On March 21 of this year, something unusual took place at a U.S. courthouse in San Francisco: a group of scientists and attorneys provided Federal District Judge William H. Alsup with a crash course in climate science. The five-hour tutorial was ordered by Judge Alsup in connection with a lawsuit that had been filed by the cities of Oakland and San Francisco (“the Cities”) against the world’s five largest producers of fossil fuels. The central issue in the case is whether the energy companies can be held liable for continuing to market fossil fuels long after they learned that such fuels contribute to climate change. As you might expect, the lawsuit has attracted a great deal of attention. There are billions of dollars at stake in this case alone, and if the Cities secure a favorable verdict, hordes of public and private plaintiffs will surely follow suit. The case thus carries the potential to reallocate some of the massive social costs associated with climate change.
Climate Change Litigation in the Federal Courts: Jurisdictional Lessons from California v. BP,

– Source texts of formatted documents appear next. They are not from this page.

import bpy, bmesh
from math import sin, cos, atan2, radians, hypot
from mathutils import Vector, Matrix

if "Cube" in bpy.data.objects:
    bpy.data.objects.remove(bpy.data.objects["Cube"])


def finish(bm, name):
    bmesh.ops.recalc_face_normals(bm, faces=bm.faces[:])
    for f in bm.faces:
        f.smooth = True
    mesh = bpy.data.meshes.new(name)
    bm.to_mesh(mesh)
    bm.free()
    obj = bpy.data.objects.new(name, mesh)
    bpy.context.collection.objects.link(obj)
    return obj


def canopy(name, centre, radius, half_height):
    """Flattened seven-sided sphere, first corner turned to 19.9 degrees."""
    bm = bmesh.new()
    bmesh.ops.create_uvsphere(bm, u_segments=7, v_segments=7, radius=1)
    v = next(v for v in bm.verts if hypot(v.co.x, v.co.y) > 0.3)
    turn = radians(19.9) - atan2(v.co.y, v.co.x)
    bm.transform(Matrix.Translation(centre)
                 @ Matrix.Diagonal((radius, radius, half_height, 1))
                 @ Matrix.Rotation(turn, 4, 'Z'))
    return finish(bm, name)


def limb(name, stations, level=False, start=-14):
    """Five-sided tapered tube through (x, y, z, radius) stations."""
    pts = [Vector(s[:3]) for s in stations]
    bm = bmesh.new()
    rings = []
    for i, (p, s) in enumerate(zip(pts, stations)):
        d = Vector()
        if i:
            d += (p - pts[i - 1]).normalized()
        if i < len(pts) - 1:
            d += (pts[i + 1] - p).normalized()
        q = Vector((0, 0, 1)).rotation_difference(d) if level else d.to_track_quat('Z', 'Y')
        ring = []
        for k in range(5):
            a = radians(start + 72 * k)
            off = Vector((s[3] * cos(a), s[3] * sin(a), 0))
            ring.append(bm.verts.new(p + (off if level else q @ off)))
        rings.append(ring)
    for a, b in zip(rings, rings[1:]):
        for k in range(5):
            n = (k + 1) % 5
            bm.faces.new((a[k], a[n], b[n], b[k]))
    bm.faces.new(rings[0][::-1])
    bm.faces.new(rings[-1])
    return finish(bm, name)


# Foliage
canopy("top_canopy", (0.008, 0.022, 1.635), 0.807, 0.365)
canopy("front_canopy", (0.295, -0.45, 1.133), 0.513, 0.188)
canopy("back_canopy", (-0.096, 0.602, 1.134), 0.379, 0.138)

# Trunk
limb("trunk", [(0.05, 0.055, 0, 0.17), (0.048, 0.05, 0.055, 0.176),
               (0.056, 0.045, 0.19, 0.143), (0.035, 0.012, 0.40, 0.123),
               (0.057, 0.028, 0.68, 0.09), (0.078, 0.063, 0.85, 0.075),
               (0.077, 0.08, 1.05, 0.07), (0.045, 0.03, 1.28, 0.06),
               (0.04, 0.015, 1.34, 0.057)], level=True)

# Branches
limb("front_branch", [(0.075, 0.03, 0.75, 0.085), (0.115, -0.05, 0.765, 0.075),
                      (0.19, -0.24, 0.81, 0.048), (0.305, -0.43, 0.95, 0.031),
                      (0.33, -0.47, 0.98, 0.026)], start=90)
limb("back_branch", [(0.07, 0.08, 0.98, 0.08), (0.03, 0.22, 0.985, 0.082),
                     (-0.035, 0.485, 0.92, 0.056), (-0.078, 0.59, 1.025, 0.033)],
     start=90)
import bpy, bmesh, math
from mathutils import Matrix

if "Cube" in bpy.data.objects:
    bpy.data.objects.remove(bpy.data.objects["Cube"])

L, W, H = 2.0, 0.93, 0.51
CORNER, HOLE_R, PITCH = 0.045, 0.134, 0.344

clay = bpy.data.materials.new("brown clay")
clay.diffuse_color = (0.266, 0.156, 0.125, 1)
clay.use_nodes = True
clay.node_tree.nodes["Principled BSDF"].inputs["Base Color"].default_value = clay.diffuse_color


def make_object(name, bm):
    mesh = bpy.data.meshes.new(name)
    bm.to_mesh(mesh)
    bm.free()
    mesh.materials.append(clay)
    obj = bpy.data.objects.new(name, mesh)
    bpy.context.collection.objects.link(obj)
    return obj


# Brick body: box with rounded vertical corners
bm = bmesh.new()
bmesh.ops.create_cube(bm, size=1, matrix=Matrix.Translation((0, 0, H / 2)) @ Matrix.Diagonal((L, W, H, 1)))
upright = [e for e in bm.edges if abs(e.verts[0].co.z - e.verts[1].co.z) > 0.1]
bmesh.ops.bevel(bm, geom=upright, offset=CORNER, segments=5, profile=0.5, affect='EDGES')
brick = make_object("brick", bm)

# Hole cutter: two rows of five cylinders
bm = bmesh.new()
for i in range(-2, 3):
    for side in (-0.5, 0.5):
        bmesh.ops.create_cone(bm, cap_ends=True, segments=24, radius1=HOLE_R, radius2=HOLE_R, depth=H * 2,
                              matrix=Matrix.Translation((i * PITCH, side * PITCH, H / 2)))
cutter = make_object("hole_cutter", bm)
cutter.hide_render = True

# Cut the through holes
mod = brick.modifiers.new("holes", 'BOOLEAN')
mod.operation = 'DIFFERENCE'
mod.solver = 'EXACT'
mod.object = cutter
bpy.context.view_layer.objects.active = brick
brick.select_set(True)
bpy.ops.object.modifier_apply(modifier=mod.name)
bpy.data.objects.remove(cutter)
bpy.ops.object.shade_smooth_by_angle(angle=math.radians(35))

Mich. L. Rev. Online
Available at: https://repository.law.umich.edu/mlr_online/vol117/iss1/2